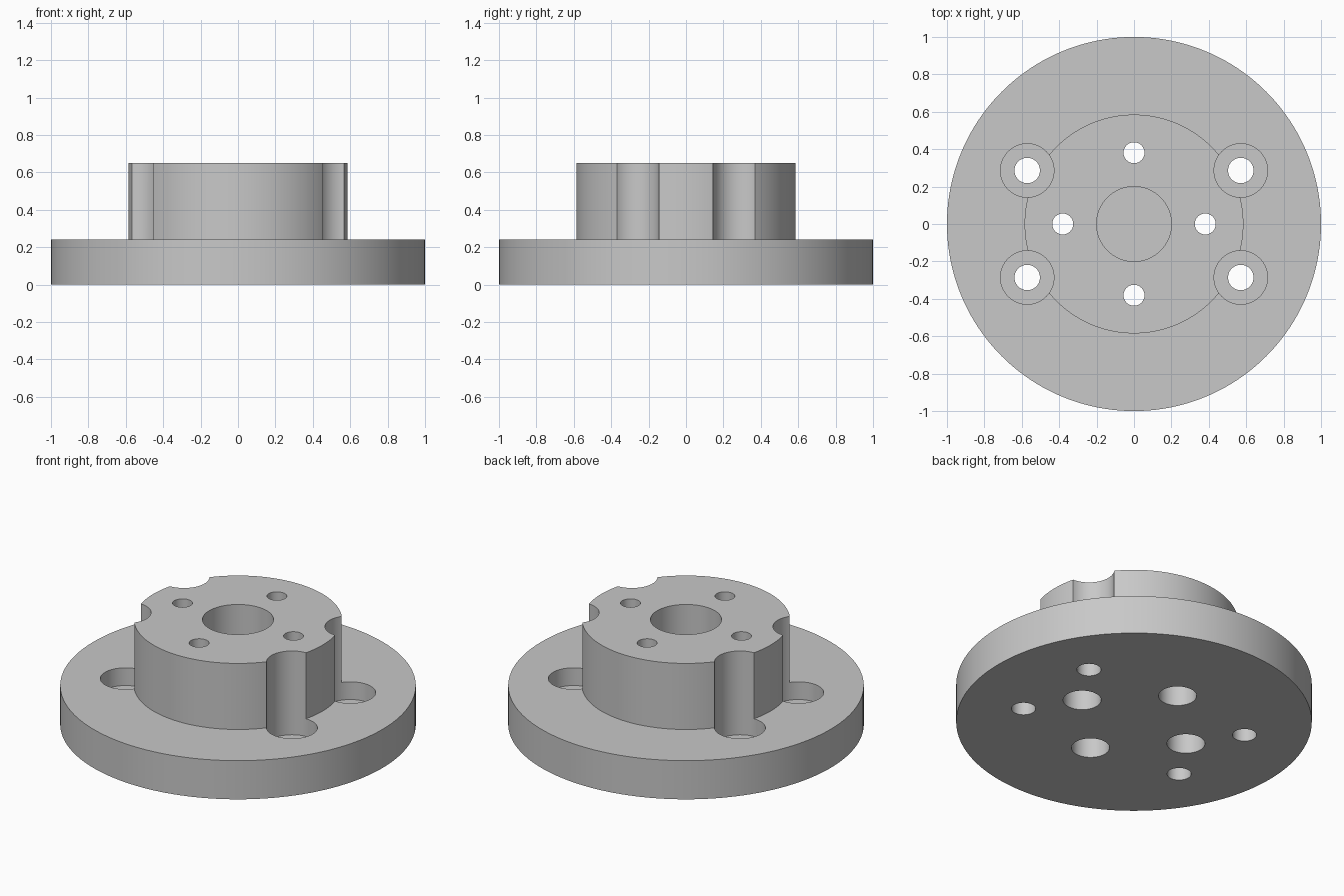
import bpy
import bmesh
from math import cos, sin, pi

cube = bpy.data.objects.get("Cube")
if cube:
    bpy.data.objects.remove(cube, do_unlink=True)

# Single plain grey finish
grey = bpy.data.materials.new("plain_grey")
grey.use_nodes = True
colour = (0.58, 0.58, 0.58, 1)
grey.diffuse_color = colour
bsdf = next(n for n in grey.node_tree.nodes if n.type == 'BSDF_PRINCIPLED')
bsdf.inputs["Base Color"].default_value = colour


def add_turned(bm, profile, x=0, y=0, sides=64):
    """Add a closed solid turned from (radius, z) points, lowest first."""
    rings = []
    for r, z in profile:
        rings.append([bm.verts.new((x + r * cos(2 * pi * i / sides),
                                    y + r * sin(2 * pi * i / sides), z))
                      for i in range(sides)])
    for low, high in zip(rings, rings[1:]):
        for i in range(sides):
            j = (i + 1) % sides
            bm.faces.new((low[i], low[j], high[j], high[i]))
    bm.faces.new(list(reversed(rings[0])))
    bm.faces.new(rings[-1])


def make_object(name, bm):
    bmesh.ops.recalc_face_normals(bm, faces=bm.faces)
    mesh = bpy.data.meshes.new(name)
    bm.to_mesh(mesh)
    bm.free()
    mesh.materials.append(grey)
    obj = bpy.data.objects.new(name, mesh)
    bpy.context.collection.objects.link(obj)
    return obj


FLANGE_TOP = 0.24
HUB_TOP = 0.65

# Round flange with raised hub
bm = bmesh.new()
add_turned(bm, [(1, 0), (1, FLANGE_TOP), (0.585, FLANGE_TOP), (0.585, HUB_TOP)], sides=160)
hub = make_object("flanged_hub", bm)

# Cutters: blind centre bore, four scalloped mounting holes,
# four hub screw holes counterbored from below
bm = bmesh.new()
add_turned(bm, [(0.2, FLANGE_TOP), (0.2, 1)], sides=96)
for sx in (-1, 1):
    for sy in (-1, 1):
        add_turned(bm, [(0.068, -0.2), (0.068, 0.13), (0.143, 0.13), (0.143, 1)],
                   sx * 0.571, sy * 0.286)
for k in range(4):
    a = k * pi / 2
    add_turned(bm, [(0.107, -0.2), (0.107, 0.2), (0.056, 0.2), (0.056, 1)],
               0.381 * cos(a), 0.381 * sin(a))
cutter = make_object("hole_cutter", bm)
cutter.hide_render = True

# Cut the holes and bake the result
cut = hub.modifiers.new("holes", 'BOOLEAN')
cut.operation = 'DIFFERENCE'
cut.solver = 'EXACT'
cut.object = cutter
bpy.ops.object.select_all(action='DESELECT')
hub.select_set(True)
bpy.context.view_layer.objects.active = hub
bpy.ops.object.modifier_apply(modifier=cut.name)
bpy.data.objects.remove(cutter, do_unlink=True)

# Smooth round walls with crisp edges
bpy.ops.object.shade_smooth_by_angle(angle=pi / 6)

____________

ABOUT THIS EXERCISE —
Across the listing above, how many lines carry "sides"? Give only the number.

REPLY TO THE EXERCISE —
8